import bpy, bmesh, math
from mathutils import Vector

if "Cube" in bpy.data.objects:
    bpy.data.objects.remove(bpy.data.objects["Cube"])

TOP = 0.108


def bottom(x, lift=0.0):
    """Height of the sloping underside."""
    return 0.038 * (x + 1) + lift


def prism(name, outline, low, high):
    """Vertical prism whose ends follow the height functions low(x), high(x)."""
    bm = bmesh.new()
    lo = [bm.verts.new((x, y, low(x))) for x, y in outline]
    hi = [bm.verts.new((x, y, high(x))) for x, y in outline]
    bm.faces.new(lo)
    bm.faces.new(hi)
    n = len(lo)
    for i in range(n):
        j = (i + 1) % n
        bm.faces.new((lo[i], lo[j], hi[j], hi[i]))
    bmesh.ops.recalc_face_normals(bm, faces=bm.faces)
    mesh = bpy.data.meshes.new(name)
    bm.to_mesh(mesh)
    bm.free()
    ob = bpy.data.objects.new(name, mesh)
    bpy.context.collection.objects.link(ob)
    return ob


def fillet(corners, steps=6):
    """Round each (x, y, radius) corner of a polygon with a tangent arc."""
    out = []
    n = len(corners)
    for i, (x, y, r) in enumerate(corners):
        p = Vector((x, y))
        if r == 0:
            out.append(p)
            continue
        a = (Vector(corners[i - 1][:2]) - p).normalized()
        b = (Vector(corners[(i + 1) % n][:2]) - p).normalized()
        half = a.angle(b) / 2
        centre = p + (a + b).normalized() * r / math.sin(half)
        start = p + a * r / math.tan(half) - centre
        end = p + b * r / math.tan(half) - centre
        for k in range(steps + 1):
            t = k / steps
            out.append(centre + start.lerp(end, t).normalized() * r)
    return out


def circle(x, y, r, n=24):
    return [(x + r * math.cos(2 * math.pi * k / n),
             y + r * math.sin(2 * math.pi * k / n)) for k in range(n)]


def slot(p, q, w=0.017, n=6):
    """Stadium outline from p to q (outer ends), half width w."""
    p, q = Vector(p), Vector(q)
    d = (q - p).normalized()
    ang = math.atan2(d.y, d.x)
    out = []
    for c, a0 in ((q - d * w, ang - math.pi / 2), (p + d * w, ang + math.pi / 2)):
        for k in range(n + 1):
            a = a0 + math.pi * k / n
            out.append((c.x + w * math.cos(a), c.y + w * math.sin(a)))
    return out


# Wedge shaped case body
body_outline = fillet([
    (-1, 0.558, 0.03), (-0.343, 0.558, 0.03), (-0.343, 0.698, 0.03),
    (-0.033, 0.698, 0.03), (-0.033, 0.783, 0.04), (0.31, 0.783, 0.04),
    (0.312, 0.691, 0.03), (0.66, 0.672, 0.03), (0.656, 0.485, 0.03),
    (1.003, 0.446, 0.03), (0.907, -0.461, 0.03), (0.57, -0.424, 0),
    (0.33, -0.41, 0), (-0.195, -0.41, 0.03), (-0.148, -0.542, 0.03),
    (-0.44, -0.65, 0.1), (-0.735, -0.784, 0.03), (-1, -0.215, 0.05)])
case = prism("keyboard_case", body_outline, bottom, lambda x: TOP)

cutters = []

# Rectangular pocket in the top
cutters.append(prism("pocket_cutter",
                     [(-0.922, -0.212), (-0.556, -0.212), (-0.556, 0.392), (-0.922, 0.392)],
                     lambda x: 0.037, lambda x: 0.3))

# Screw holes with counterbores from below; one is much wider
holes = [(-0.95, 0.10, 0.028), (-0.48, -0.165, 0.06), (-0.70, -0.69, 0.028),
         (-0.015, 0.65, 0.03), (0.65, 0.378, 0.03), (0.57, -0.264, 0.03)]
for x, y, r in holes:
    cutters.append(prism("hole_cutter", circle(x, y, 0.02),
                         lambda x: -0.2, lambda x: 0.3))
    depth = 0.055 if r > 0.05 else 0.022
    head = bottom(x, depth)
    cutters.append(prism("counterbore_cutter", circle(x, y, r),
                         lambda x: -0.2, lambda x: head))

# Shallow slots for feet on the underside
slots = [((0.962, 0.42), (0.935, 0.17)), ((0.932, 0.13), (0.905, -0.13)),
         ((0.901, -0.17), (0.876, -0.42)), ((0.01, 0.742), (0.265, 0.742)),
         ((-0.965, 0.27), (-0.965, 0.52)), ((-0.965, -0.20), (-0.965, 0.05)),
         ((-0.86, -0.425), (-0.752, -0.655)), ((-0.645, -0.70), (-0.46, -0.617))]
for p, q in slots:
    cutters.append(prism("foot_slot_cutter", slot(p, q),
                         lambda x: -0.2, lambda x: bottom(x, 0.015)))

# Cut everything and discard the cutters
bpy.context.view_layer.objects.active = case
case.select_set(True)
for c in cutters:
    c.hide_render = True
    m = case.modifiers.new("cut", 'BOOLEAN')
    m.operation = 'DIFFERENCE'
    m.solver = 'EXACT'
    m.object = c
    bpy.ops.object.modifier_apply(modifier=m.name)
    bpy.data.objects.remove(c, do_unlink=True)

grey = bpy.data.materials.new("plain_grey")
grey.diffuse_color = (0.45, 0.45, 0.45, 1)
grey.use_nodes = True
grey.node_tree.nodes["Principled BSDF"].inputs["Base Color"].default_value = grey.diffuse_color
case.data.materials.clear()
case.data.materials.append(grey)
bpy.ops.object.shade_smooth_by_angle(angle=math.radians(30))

* * *

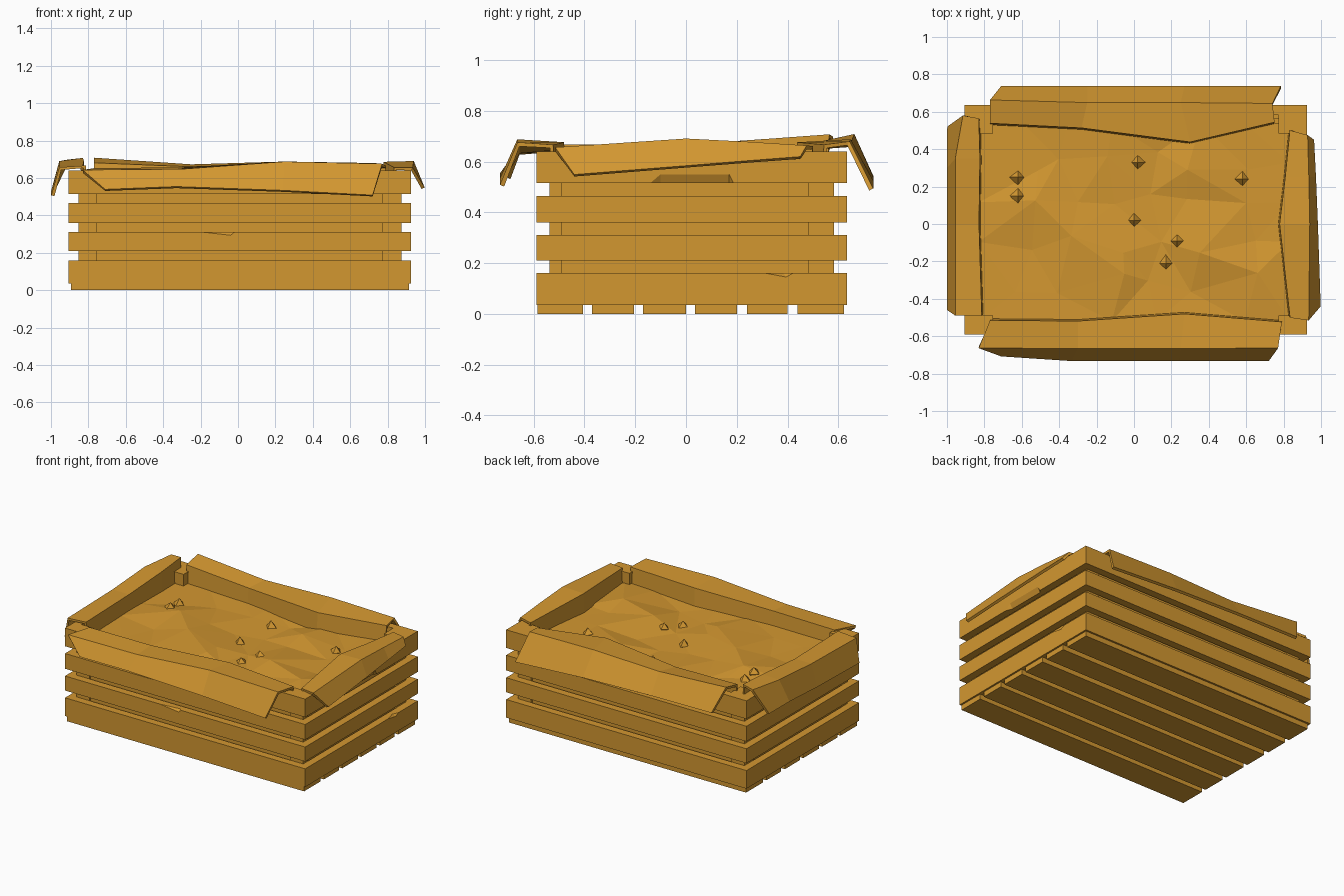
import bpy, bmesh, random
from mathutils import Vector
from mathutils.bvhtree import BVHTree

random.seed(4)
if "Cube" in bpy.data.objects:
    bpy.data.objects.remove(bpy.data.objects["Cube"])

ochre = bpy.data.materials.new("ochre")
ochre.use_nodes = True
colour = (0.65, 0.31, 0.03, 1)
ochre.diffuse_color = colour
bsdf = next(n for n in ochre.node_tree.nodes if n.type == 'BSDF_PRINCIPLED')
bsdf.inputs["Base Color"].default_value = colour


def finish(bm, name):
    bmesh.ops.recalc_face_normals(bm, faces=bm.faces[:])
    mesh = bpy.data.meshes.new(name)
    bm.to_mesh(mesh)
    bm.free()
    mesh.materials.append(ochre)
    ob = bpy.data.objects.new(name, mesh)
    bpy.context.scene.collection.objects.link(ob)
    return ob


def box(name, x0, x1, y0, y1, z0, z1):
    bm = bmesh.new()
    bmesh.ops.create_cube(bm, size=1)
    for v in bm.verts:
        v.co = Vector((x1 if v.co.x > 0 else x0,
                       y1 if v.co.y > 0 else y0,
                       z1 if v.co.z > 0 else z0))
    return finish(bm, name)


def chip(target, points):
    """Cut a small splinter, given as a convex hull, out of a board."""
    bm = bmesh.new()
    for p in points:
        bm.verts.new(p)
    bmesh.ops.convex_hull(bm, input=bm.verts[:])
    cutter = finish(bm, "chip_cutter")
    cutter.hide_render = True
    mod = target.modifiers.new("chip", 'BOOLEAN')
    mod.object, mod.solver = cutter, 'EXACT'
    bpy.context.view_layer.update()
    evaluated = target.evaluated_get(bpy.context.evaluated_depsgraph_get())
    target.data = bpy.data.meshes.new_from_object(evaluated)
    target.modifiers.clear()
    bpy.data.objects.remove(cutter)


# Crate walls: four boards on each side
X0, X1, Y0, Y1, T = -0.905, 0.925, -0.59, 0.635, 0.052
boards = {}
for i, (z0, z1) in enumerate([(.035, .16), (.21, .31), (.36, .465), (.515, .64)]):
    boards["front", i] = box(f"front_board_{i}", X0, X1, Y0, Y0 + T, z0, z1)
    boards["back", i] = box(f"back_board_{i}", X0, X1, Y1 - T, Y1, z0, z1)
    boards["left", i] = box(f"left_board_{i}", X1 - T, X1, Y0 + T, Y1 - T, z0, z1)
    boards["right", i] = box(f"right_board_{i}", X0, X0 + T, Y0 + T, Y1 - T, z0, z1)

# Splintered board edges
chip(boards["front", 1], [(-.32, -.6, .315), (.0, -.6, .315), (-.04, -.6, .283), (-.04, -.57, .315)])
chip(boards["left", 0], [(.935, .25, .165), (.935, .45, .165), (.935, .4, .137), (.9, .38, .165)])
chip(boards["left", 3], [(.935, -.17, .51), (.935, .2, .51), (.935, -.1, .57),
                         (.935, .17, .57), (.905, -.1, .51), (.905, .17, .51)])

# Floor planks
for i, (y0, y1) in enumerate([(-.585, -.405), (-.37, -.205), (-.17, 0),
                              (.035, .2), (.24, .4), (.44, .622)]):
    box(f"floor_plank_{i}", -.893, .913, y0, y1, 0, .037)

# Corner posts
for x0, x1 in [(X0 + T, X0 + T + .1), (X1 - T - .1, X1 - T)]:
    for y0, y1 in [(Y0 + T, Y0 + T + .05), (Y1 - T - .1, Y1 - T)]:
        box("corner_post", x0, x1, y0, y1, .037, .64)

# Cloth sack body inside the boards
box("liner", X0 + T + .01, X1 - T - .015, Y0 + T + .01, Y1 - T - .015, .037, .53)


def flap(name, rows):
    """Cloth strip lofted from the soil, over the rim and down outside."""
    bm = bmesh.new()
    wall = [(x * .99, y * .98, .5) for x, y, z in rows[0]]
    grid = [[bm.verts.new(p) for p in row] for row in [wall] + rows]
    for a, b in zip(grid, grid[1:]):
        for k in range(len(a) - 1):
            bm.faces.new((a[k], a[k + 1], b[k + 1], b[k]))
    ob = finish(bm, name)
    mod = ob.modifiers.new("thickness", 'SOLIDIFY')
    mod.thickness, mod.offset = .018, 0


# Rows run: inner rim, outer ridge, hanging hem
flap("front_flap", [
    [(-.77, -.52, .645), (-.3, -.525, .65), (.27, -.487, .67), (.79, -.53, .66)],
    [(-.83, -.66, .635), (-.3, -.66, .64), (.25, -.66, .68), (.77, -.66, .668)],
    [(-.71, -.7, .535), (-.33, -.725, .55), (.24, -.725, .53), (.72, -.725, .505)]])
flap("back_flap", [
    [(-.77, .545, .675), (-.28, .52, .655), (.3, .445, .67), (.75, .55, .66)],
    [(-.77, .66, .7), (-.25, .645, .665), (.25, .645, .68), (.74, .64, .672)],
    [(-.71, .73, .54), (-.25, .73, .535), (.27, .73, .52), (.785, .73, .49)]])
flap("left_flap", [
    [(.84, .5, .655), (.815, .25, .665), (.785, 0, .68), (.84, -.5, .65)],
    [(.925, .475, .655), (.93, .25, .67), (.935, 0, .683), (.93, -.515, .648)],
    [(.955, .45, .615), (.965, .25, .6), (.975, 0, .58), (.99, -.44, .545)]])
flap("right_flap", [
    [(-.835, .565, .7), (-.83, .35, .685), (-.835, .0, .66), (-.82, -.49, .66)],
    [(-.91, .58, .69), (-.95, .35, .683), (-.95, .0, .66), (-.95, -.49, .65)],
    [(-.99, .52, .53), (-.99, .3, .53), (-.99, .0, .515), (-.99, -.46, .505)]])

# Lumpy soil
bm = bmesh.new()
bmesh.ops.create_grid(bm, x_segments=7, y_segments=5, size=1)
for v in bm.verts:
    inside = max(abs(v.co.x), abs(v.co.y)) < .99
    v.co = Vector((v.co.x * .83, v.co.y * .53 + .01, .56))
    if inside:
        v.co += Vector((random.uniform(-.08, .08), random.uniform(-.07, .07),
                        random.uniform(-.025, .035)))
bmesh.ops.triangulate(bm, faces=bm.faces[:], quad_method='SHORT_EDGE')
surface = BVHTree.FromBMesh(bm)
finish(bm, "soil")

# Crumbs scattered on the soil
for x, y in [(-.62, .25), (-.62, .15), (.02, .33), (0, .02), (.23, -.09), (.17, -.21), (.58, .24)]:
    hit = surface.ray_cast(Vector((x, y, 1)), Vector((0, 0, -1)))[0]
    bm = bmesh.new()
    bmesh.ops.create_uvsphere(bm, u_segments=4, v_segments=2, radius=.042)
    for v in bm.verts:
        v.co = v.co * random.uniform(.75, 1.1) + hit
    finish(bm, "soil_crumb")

* [About this task]: In the listing above, locate the line with "depth = 0.055 if r > 0.05 else 0.022" and the line with "bpy.context.view_layer.objects.active = case", then extract exactly those lines and every line between them, and nothing more.

* [Answer below]:
    depth = 0.055 if r > 0.05 else 0.022
    head = bottom(x, depth)
    cutters.append(prism("counterbore_cutter", circle(x, y, r),
                         lambda x: -0.2, lambda x: head))

# Shallow slots for feet on the underside
slots = [((0.962, 0.42), (0.935, 0.17)), ((0.932, 0.13), (0.905, -0.13)),
         ((0.901, -0.17), (0.876, -0.42)), ((0.01, 0.742), (0.265, 0.742)),
         ((-0.965, 0.27), (-0.965, 0.52)), ((-0.965, -0.20), (-0.965, 0.05)),
         ((-0.86, -0.425), (-0.752, -0.655)), ((-0.645, -0.70), (-0.46, -0.617))]
for p, q in slots:
    cutters.append(prism("foot_slot_cutter", slot(p, q),
                         lambda x: -0.2, lambda x: bottom(x, 0.015)))

# Cut everything and discard the cutters
bpy.context.view_layer.objects.active = case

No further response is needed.